The external reasons building into the chaos are, first, the surfacing of APECF, a non-governmental organization as the major funder, which has pledged to pool in US$3 billion, into development activities. Doubts have been cast over APECF’s funding sources and its (un)apparent links to the communist party in Beijing. Second, is the declaration of an agreement signed between the APECF, UNIDO (United National Industrial Development Organization), Unified Communist Party of Nepal (Maoists) and the Chinese Government, which if UNIDO and Nepal government sources are to be believed was never signed. Third, the involvement of Beijing, an ‘officially atheist state’ has also added to the chaos in Lumbini as well.
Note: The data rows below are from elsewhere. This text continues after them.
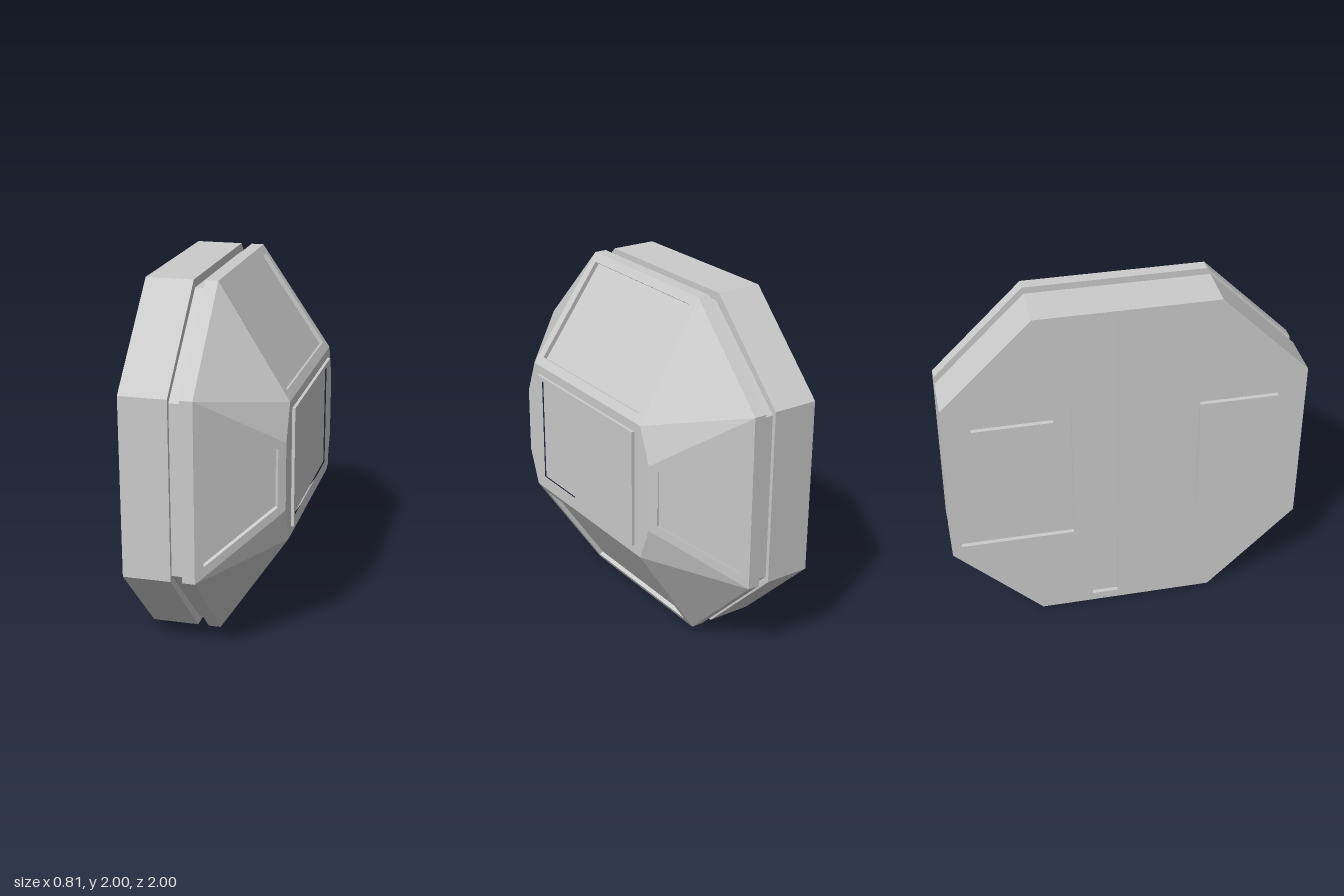
import * as THREE from 'three';

const material = new THREE.MeshStandardMaterial({ color: 0xcccccc, flatShading: true });
const DEPTH = 0.025; // depth of every recess
const BACK = -0.405, RIM = -0.01, CAP = 0.388, FRONT = 0.405;

// Octagon outline in (z, y), centred on 0, from its two corners in one quadrant
function octagon([z1, y1], [z2, y2]) {
  return [[z1, y1], [z2, y2], [-z2, y2], [-z1, y1], [-z1, -y1], [-z2, -y2], [z2, -y2], [z1, -y1]];
}

function rect(z0, z1, y0, y1) {
  return [[z0, y0], [z1, y0], [z1, y1], [z0, y1]];
}

// Shape whose drawing plane is turned to face +x
function outline(points, holes = []) {
  const toVectors = (list) => list.map(([z, y]) => new THREE.Vector2(-z, y));
  const shape = new THREE.Shape(toVectors(points));
  shape.holes = holes.map((h) => new THREE.Path(toVectors(h)));
  return shape;
}

function place(geometry, x, name) {
  geometry.rotateY(Math.PI / 2).translate(x, 1, 0);
  const mesh = new THREE.Mesh(geometry, material);
  mesh.name = name;
  return mesh;
}

function slab(name, x0, x1, points, holes) {
  const geometry = new THREE.ExtrudeGeometry(outline(points, holes), { depth: x1 - x0, bevelEnabled: false });
  return place(geometry, x0, name);
}

function sheet(name, x, points, holes) {
  return place(new THREE.ShapeGeometry(outline(points, holes)), x, name);
}

// Adds a convex polygon as triangles that face the given point
function addFace(out, points, toward) {
  const normal = new THREE.Triangle(points[0], points[1], points[2]).getNormal(new THREE.Vector3());
  const ordered = normal.dot(toward.clone().sub(points[0])) < 0 ? [...points].reverse() : points;
  for (let i = 1; i < ordered.length - 1; i++) out.push(ordered[0], ordered[i], ordered[i + 1]);
}

const centre = (points) => points.reduce((sum, p) => sum.add(p), new THREE.Vector3()).divideScalar(points.length);
const outside = (points) => centre(points).add(new THREE.Vector3(0.3, 0, 0)).multiplyScalar(10);

// Sloped four-sided face with a sunken panel
function addRecessedFace(out, outer, inner) {
  const far = outside(outer);
  const normal = new THREE.Triangle(outer[0], outer[1], outer[2]).getNormal(new THREE.Vector3());
  if (normal.dot(far) < 0) normal.negate();
  const floor = inner.map((p) => p.clone().addScaledVector(normal, -DEPTH));
  const middle = centre(inner);
  for (let i = 0; i < 4; i++) {
    const j = (i + 1) % 4;
    addFace(out, [outer[i], outer[j], inner[j], inner[i]], far);
    addFace(out, [inner[i], inner[j], floor[j], floor[i]], middle);
  }
  addFace(out, floor, far);
}

// Faceted shoulder between the rim and the front cap
function shoulder() {
  const out = [];
  const v = (x, y, z) => new THREE.Vector3(x, y, z);
  const slopeX = (from, to, value) => RIM + ((from - value) / (from - to)) * (CAP - RIM);

  for (const s of [1, -1]) {
    // Top and bottom faces
    const upper = (y, z) => [v(slopeX(1, 0.39, y), s * y, -z), v(slopeX(1, 0.39, y), s * y, z)];
    const [a, b] = upper(1, 0.5), [d, c] = upper(0.39, 0.55);
    const [e, f] = upper(0.957, 0.455), [h, g] = upper(0.435, 0.493);
    addRecessedFace(out, [a, b, c, d], [e, f, g, h]);

    // Side faces
    const side = (z, y) => [v(slopeX(1, 0.63, z), -y, s * z), v(slopeX(1, 0.63, z), y, s * z)];
    const [k, l] = side(1, 0.5), [n, m] = side(0.63, 0.19);
    const [p, q] = side(0.965, 0.412), [t, r] = side(0.663, 0.164);
    addRecessedFace(out, [k, l, m, n], [p, q, r, t]);

    // Corner facets
    for (const sz of [1, -1]) {
      const low = v(RIM, s * 0.5, sz), high = v(RIM, s, sz * 0.5);
      const capHigh = v(CAP, s * 0.39, sz * 0.55), capLow = v(CAP, s * 0.19, sz * 0.63);
      for (const tri of [[low, high, capHigh], [low, capHigh, capLow]]) addFace(out, tri, outside(tri));
    }
  }
  const geometry = new THREE.BufferGeometry().setFromPoints(out);
  geometry.translate(0, 1, 0);
  geometry.computeVertexNormals();
  const mesh = new THREE.Mesh(geometry, material);
  mesh.name = 'shoulder';
  return mesh;
}

export function createModel() {
  const group = new THREE.Group();
  group.name = 'facetedCase';
  const body = octagon([1, 0.5], [0.5, 1]);

  // Back plate with two slots and two recessed panels
  const openings = [];
  for (const s of [1, -1]) {
    openings.push(rect(s * 0.05, s * 0.2, -0.95, 0.95));
    openings.push(rect(s * 0.305, s * 0.945, -0.445, 0.445));
    group.add(slab('backPanelIsland', BACK, BACK + DEPTH + 0.01, rect(s * 0.405, s * 0.845, -0.345, 0.345)));
  }
  group.add(slab('backPlate', BACK, BACK + DEPTH, body, openings));

  // Main body, groove and rim
  group.add(slab('body', BACK + DEPTH, -0.142, body));
  group.add(slab('groove', -0.16, -0.06, octagon([0.978, 0.475], [0.478, 0.953])));
  group.add(slab('rim', -0.08, RIM, body));
  group.add(shoulder());

  // Front cap with a raised frame around a sunken panel
  const opening = rect(-0.468, 0.468, -0.313, 0.313);
  group.add(sheet('frontCap', CAP, octagon([0.63, 0.19], [0.55, 0.39]), [opening]));
  group.add(slab('frontFrame', FRONT - DEPTH, FRONT, rect(-0.495, 0.495, -0.338, 0.338), [opening]));
  group.add(sheet('frontPanel', FRONT - DEPTH, opening));
  return group;
}
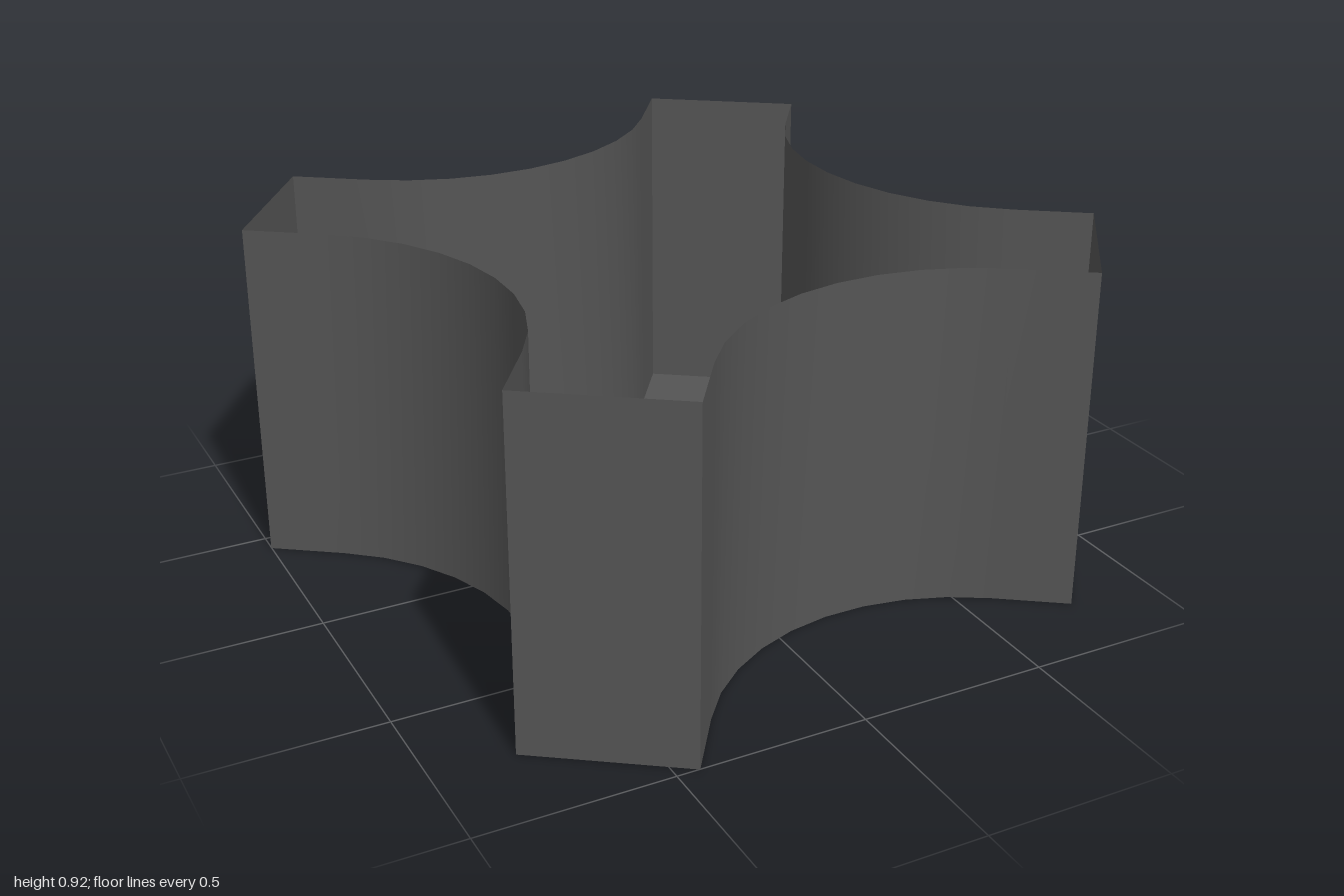
import * as THREE from 'three';

const HEIGHT = 0.92;
const REACH = 1.073;       // centre to arm end
const HALF_WIDTH = 0.213;  // half of an arm's width
const ARC_CENTRE = 0.867;  // centre of each hollow, on both axes
const ARC_STEPS = 9;

const material = new THREE.MeshStandardMaterial({ color: 0x555555, side: THREE.DoubleSide });

// Upright sheet following a line of [x, z] points, facing outward
function wallGeometry(points) {
  const positions = [], indices = [];
  points.forEach(([x, z], i) => {
    positions.push(x, 0, z, x, HEIGHT, z);
    if (i > 0) {
      const a = 2 * (i - 1), b = 2 * i;
      indices.push(a, a + 1, b, b, a + 1, b + 1);
    }
  });
  const geometry = new THREE.BufferGeometry();
  geometry.setAttribute('position', new THREE.Float32BufferAttribute(positions, 3));
  geometry.setIndex(indices);
  geometry.computeVertexNormals();
  return geometry;
}

// Concave side from the +x arm round to the +z arm
function hollowProfile() {
  const radius = ARC_CENTRE - HALF_WIDTH;
  const points = [[REACH, HALF_WIDTH]];
  for (let i = 0; i <= ARC_STEPS; i++) {
    const a = -Math.PI / 2 - (i / ARC_STEPS) * Math.PI / 2;
    points.push([ARC_CENTRE + radius * Math.cos(a), ARC_CENTRE + radius * Math.sin(a)]);
  }
  points.push([HALF_WIDTH, REACH]);
  return points;
}

export function createModel() {
  const model = new THREE.Group();
  model.name = 'crossShapedTray';
  const tray = new THREE.Group();
  tray.name = 'tray';
  tray.rotation.y = -THREE.MathUtils.degToRad(35);
  model.add(tray);

  const add = (name, geometry) => {
    const mesh = new THREE.Mesh(geometry, material);
    mesh.name = name;
    tray.add(mesh);
    return mesh;
  };

  // Four hollow sides and four flat arm ends
  const hollow = hollowProfile();
  const sideGeometry = wallGeometry(hollow);
  const endGeometry = wallGeometry([[HALF_WIDTH, REACH], [-HALF_WIDTH, REACH]]);
  const outline = [];
  for (let i = 0; i < 4; i++) {
    const angle = i * Math.PI / 2;
    add('curvedSide', sideGeometry).rotation.y = -angle;
    add('armEnd', endGeometry).rotation.y = -angle;
    for (const [x, z] of hollow) {
      outline.push(new THREE.Vector2(x, z).rotateAround(new THREE.Vector2(), angle));
    }
  }

  // Flat bottom, open top
  const floor = new THREE.ShapeGeometry(new THREE.Shape(outline));
  floor.rotateX(Math.PI / 2);
  add('floor', floor);

  return model;
}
It deserves mention here that the peace rally was taken out by the ‘indigenous Buddhists’ of Nepal and the unease with Beijing’s involvement does not have a political connotation to it.
Lumbini happens to be a major tourist destination in Nepal with a record 98,431 visitors (excluding Indians) as of October 2011. The declaration of 2012 as Visit Lumbini Year (VLY), the selection of peace ambassadors and the planning of international conferences in Buddha’s nativity reflects the enthusiasm with which Nepal is trying to market Lumbini. By projecting Lumbini as a ‘peace city’, Nepal can enhance its national pride, garner international support and at the same time boost government revenues, create jobs and improve infrastructure. No doubt, the kicking off the current plan has the potential to lift Nepal’s staggering economy.
In this author’s opinion then, it all comes down to selling it to the right investors as the required marketing has already been done – Lumbini features in UNESCO’s World Heritage Site and continues to be addressed as the ‘Mecca of Buddhists’.
Both India and China, Nepal’s largest neighbours, have stakes in Lumbini. Chinese stakes revolve around the percentage of people of Buddhist faith in the country as well as the increase of these Buddhist tourists to Lumbini. For this reason, China has become more tolerant of Buddhism portraying itself as the supreme protector of the religion. Additionally, Chinese involvement in APECF’s affairs, the close relationship between Prachanda and Chinese Communist Party and the proposed railway line connecting Kerung Rasuwa with Lumbini, also signals a Chinese interest. Indian stakes in Lumbini are equally appealing. Lumbini is situated at merely eight kilometers from the Indo-Nepal border. There already exists an India-led Buddhist circuit to Lumbini, also covering Sarnath, Bodh Gaya and Kushinagar. The fact of India being the ‘karmabhoomi’ of Buddha as against the ‘janmabhoomi’ has also added to India’s advantage. As such any intrusion into the area has the potential to generate anxiety in both countries.
In sum, Lumbini represents a complex interplay of religious sentiments and vested interests. However, plans to make Lumbini the ‘Mecca of the Buddhist world’ are far from actual realization given the politicization of the issue. Lumbini’s development can certainly be in the long term interest of the country provided there is more transparency and public participation in the project. To quote the Economist’, “if the would-be investors handle it better next time, such a huge project may seem irresistible.”
Courtesy: IPCS (Institute for Peace and Conflict Studies)